Activity: Type every record exactly as it appears.

Collected data:

* * * * *

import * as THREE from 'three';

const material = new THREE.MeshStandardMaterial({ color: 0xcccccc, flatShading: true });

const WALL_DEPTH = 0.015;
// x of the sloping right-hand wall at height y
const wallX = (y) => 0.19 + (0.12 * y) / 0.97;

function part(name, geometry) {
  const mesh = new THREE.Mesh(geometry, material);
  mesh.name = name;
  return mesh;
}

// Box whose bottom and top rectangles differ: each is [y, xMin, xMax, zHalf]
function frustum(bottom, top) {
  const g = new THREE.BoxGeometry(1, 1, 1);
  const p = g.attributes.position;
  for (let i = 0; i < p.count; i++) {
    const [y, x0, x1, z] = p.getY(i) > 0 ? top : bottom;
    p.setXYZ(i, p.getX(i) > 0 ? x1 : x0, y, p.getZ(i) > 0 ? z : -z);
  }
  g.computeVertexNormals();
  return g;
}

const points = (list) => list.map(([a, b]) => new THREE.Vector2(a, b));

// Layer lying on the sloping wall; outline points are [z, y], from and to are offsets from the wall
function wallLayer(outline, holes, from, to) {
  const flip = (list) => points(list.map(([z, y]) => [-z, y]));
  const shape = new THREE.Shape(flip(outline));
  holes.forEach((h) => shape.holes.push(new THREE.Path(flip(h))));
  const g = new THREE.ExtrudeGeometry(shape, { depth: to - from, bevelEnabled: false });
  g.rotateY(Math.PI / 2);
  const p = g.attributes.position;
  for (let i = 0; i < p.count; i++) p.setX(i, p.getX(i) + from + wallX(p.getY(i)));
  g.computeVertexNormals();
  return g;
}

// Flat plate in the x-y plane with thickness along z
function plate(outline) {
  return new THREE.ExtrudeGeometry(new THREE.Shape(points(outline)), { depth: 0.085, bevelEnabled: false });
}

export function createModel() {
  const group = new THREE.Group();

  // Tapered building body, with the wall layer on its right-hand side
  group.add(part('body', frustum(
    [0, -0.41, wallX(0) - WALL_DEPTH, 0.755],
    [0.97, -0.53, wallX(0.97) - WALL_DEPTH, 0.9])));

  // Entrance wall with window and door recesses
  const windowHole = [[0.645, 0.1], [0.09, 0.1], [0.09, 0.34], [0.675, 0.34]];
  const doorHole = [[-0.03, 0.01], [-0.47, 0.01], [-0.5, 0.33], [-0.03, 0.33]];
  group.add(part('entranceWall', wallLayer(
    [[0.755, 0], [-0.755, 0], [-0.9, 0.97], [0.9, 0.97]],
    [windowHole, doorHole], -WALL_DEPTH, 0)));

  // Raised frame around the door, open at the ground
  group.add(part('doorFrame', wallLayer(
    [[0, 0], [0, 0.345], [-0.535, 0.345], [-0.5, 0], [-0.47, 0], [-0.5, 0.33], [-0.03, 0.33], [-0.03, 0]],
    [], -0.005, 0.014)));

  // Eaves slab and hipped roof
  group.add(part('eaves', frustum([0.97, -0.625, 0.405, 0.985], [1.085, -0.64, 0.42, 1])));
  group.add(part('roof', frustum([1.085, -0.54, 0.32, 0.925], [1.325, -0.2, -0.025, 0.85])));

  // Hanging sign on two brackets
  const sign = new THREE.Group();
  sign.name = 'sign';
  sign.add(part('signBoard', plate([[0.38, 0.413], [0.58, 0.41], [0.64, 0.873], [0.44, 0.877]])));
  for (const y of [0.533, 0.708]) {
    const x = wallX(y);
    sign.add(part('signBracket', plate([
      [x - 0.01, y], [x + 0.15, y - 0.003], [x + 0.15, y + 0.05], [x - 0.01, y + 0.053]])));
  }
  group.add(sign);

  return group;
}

* * * * *

Answer area:
import * as THREE from 'three';

const material = new THREE.MeshStandardMaterial({ color: 0xcccccc, flatShading: true });

const WALL_DEPTH = 0.015;
// x of the sloping right-hand wall at height y
const wallX = (y) => 0.19 + (0.12 * y) / 0.97;

function part(name, geometry) {
  const mesh = new THREE.Mesh(geometry, material);
  mesh.name = name;
  return mesh;
}

// Box whose bottom and top rectangles differ: each is [y, xMin, xMax, zHalf]
function frustum(bottom, top) {
  const g = new THREE.BoxGeometry(1, 1, 1);
  const p = g.attributes.position;
  for (let i = 0; i < p.count; i++) {
    const [y, x0, x1, z] = p.getY(i) > 0 ? top : bottom;
    p.setXYZ(i, p.getX(i) > 0 ? x1 : x0, y, p.getZ(i) > 0 ? z : -z);
  }
  g.computeVertexNormals();
  return g;
}

const points = (list) => list.map(([a, b]) => new THREE.Vector2(a, b));

// Layer lying on the sloping wall; outline points are [z, y], from and to are offsets from the wall
function wallLayer(outline, holes, from, to) {
  const flip = (list) => points(list.map(([z, y]) => [-z, y]));
  const shape = new THREE.Shape(flip(outline));
  holes.forEach((h) => shape.holes.push(new THREE.Path(flip(h))));
  const g = new THREE.ExtrudeGeometry(shape, { depth: to - from, bevelEnabled: false });
  g.rotateY(Math.PI / 2);
  const p = g.attributes.position;
  for (let i = 0; i < p.count; i++) p.setX(i, p.getX(i) + from + wallX(p.getY(i)));
  g.computeVertexNormals();
  return g;
}

// Flat plate in the x-y plane with thickness along z
function plate(outline) {
  return new THREE.ExtrudeGeometry(new THREE.Shape(points(outline)), { depth: 0.085, bevelEnabled: false });
}

export function createModel() {
  const group = new THREE.Group();

  // Tapered building body, with the wall layer on its right-hand side
  group.add(part('body', frustum(
    [0, -0.41, wallX(0) - WALL_DEPTH, 0.755],
    [0.97, -0.53, wallX(0.97) - WALL_DEPTH, 0.9])));

  // Entrance wall with window and door recesses
  const windowHole = [[0.645, 0.1], [0.09, 0.1], [0.09, 0.34], [0.675, 0.34]];
  const doorHole = [[-0.03, 0.01], [-0.47, 0.01], [-0.5, 0.33], [-0.03, 0.33]];
  group.add(part('entranceWall', wallLayer(
    [[0.755, 0], [-0.755, 0], [-0.9, 0.97], [0.9, 0.97]],
    [windowHole, doorHole], -WALL_DEPTH, 0)));

  // Raised frame around the door, open at the ground
  group.add(part('doorFrame', wallLayer(
    [[0, 0], [0, 0.345], [-0.535, 0.345], [-0.5, 0], [-0.47, 0], [-0.5, 0.33], [-0.03, 0.33], [-0.03, 0]],
    [], -0.005, 0.014)));

  // Eaves slab and hipped roof
  group.add(part('eaves', frustum([0.97, -0.625, 0.405, 0.985], [1.085, -0.64, 0.42, 1])));
  group.add(part('roof', frustum([1.085, -0.54, 0.32, 0.925], [1.325, -0.2, -0.025, 0.85])));

  // Hanging sign on two brackets
  const sign = new THREE.Group();
  sign.name = 'sign';
  sign.add(part('signBoard', plate([[0.38, 0.413], [0.58, 0.41], [0.64, 0.873], [0.44, 0.877]])));
  for (const y of [0.533, 0.708]) {
    const x = wallX(y);
    sign.add(part('signBracket', plate([
      [x - 0.01, y], [x + 0.15, y - 0.003], [x + 0.15, y + 0.05], [x - 0.01, y + 0.053]])));
  }
  group.add(sign);

  return group;
}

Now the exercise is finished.